§ EXERCISE DESCRIPTION: Each record should be given back exactly, with none missing.

§ INPUT DATA:
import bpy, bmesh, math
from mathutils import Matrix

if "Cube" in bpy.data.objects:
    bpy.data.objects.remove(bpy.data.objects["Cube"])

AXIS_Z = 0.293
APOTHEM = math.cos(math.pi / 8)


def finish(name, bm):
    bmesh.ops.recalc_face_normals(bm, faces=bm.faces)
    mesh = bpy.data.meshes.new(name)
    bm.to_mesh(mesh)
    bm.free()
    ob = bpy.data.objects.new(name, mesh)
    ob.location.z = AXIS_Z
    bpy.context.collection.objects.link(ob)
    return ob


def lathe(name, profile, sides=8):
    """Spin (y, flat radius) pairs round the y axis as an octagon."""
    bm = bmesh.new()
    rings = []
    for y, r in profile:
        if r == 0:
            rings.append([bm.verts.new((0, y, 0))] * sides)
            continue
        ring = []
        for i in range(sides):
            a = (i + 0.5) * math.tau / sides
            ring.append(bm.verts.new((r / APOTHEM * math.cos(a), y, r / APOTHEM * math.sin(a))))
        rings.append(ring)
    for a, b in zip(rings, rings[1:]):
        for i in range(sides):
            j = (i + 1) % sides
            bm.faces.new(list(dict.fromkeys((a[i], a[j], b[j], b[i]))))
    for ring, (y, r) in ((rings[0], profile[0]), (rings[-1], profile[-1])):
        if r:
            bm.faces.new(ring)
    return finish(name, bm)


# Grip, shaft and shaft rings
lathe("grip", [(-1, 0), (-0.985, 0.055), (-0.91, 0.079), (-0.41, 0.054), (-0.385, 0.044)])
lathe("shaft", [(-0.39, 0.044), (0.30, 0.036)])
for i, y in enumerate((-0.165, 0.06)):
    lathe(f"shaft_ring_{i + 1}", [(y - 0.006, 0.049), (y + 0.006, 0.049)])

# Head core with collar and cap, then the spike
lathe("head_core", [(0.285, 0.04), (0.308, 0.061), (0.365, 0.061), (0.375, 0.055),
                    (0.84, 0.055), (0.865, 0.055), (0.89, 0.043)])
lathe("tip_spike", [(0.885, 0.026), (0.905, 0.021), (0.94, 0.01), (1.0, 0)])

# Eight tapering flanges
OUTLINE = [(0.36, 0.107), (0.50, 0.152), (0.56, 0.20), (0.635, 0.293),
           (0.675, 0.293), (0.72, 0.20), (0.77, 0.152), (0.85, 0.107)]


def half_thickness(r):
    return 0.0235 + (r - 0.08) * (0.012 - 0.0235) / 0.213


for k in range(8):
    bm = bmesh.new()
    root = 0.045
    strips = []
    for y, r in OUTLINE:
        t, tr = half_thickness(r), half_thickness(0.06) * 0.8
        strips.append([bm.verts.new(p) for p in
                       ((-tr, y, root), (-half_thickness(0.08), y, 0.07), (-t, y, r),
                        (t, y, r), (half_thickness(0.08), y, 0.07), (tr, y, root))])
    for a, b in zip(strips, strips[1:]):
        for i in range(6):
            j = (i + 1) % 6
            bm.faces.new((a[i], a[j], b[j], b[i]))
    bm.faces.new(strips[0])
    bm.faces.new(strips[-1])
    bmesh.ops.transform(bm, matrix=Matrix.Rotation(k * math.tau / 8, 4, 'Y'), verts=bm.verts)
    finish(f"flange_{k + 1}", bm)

§ EXERCISE RESULT:
import bpy, bmesh, math
from mathutils import Matrix

if "Cube" in bpy.data.objects:
    bpy.data.objects.remove(bpy.data.objects["Cube"])

AXIS_Z = 0.293
APOTHEM = math.cos(math.pi / 8)


def finish(name, bm):
    bmesh.ops.recalc_face_normals(bm, faces=bm.faces)
    mesh = bpy.data.meshes.new(name)
    bm.to_mesh(mesh)
    bm.free()
    ob = bpy.data.objects.new(name, mesh)
    ob.location.z = AXIS_Z
    bpy.context.collection.objects.link(ob)
    return ob


def lathe(name, profile, sides=8):
    """Spin (y, flat radius) pairs round the y axis as an octagon."""
    bm = bmesh.new()
    rings = []
    for y, r in profile:
        if r == 0:
            rings.append([bm.verts.new((0, y, 0))] * sides)
            continue
        ring = []
        for i in range(sides):
            a = (i + 0.5) * math.tau / sides
            ring.append(bm.verts.new((r / APOTHEM * math.cos(a), y, r / APOTHEM * math.sin(a))))
        rings.append(ring)
    for a, b in zip(rings, rings[1:]):
        for i in range(sides):
            j = (i + 1) % sides
            bm.faces.new(list(dict.fromkeys((a[i], a[j], b[j], b[i]))))
    for ring, (y, r) in ((rings[0], profile[0]), (rings[-1], profile[-1])):
        if r:
            bm.faces.new(ring)
    return finish(name, bm)


# Grip, shaft and shaft rings
lathe("grip", [(-1, 0), (-0.985, 0.055), (-0.91, 0.079), (-0.41, 0.054), (-0.385, 0.044)])
lathe("shaft", [(-0.39, 0.044), (0.30, 0.036)])
for i, y in enumerate((-0.165, 0.06)):
    lathe(f"shaft_ring_{i + 1}", [(y - 0.006, 0.049), (y + 0.006, 0.049)])

# Head core with collar and cap, then the spike
lathe("head_core", [(0.285, 0.04), (0.308, 0.061), (0.365, 0.061), (0.375, 0.055),
                    (0.84, 0.055), (0.865, 0.055), (0.89, 0.043)])
lathe("tip_spike", [(0.885, 0.026), (0.905, 0.021), (0.94, 0.01), (1.0, 0)])

# Eight tapering flanges
OUTLINE = [(0.36, 0.107), (0.50, 0.152), (0.56, 0.20), (0.635, 0.293),
           (0.675, 0.293), (0.72, 0.20), (0.77, 0.152), (0.85, 0.107)]


def half_thickness(r):
    return 0.0235 + (r - 0.08) * (0.012 - 0.0235) / 0.213


for k in range(8):
    bm = bmesh.new()
    root = 0.045
    strips = []
    for y, r in OUTLINE:
        t, tr = half_thickness(r), half_thickness(0.06) * 0.8
        strips.append([bm.verts.new(p) for p in
                       ((-tr, y, root), (-half_thickness(0.08), y, 0.07), (-t, y, r),
                        (t, y, r), (half_thickness(0.08), y, 0.07), (tr, y, root))])
    for a, b in zip(strips, strips[1:]):
        for i in range(6):
            j = (i + 1) % 6
            bm.faces.new((a[i], a[j], b[j], b[i]))
    bm.faces.new(strips[0])
    bm.faces.new(strips[-1])
    bmesh.ops.transform(bm, matrix=Matrix.Rotation(k * math.tau / 8, 4, 'Y'), verts=bm.verts)
    finish(f"flange_{k + 1}", bm)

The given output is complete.